THE PROBLEM -
Where the string "addDrum" appears in a line of the data, show that line.

DATA EXCERPTS -

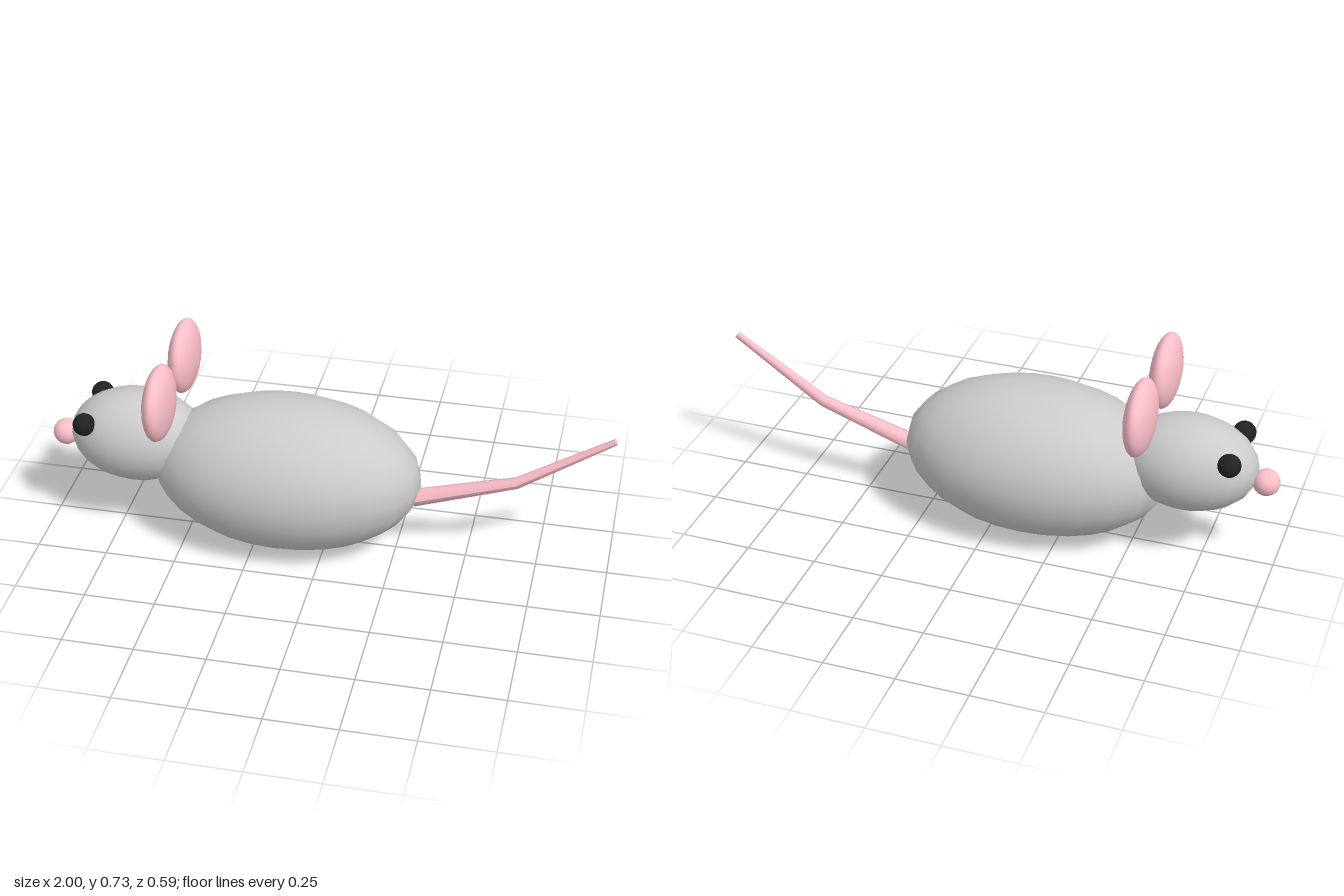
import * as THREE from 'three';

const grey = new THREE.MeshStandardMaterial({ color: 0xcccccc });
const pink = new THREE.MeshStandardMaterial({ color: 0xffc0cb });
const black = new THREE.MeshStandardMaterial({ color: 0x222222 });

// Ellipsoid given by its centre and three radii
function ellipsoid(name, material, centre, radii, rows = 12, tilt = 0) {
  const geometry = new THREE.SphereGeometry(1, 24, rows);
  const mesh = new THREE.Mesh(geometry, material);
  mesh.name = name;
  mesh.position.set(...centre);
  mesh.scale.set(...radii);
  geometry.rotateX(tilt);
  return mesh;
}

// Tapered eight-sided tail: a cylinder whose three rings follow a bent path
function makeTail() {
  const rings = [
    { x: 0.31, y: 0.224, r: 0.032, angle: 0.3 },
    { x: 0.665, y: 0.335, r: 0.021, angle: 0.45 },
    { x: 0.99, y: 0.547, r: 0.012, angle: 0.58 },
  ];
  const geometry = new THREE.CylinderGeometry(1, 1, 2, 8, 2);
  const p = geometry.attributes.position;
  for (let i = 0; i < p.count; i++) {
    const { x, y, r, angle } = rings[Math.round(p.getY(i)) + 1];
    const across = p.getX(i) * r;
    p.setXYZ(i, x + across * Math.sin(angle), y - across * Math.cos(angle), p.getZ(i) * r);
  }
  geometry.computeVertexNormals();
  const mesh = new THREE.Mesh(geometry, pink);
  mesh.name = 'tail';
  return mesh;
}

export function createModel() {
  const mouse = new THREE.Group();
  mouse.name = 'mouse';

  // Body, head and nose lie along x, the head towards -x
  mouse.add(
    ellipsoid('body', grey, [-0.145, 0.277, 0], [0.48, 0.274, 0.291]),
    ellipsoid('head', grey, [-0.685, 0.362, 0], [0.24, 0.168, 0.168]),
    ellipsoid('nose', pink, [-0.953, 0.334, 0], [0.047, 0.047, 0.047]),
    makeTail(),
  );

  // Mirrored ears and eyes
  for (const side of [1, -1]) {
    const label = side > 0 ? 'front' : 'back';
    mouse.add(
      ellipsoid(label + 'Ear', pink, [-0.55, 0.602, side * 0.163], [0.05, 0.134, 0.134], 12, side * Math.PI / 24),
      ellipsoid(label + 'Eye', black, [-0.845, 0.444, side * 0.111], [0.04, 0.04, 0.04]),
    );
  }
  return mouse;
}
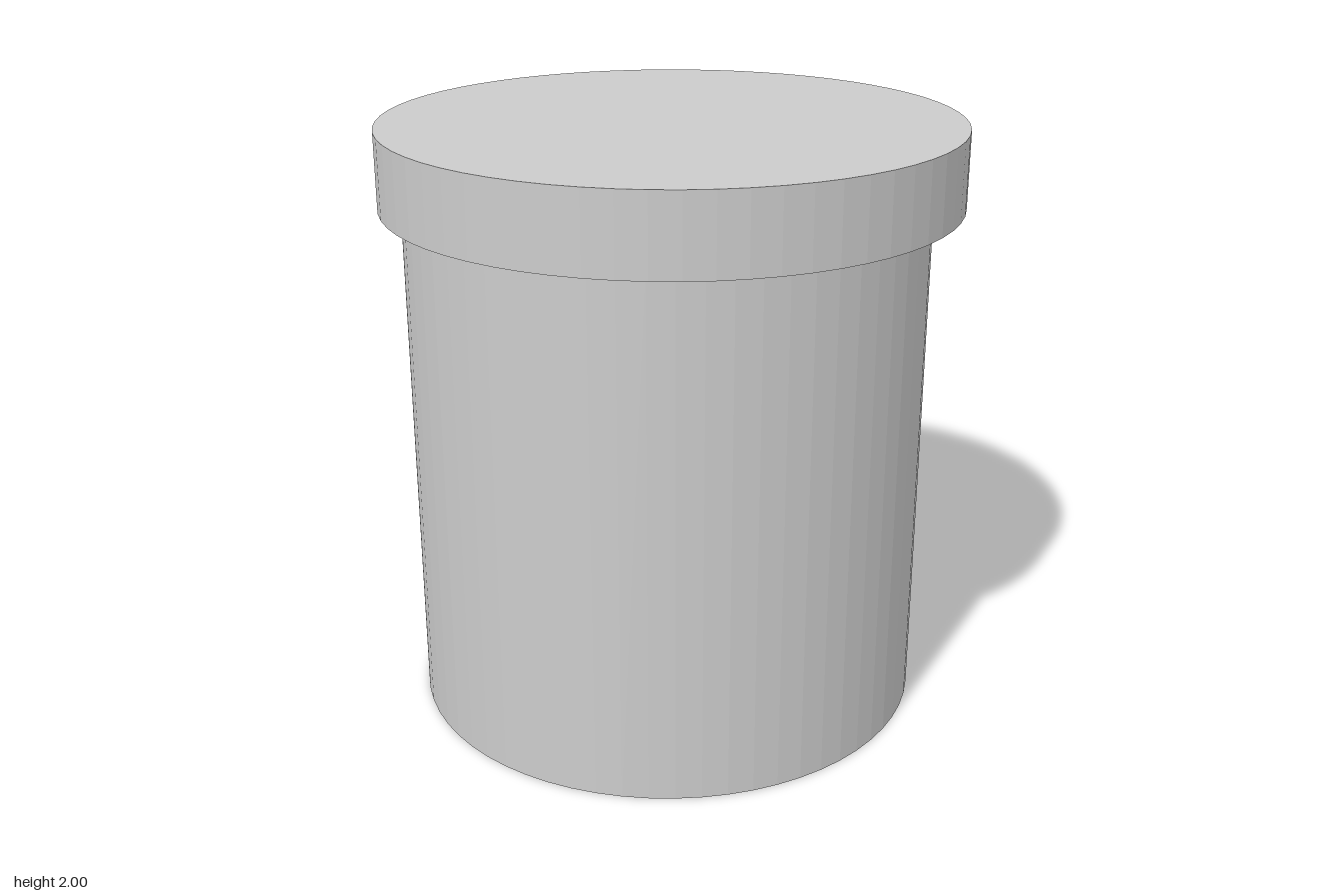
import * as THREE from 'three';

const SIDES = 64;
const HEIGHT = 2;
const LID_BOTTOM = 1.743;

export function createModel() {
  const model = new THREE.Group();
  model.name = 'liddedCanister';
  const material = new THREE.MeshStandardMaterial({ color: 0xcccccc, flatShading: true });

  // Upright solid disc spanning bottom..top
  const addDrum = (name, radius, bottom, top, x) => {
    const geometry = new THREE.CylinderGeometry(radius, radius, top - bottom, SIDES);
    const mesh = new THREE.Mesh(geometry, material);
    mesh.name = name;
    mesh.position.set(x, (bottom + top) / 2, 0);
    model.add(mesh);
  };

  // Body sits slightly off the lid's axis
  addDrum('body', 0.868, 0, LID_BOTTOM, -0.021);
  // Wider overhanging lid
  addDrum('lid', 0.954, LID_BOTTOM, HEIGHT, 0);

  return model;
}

ANSWER FOR THIS EXERCISE -
  const addDrum = (name, radius, bottom, top, x) => {
  addDrum('body', 0.868, 0, LID_BOTTOM, -0.021);
  addDrum('lid', 0.954, LID_BOTTOM, HEIGHT, 0);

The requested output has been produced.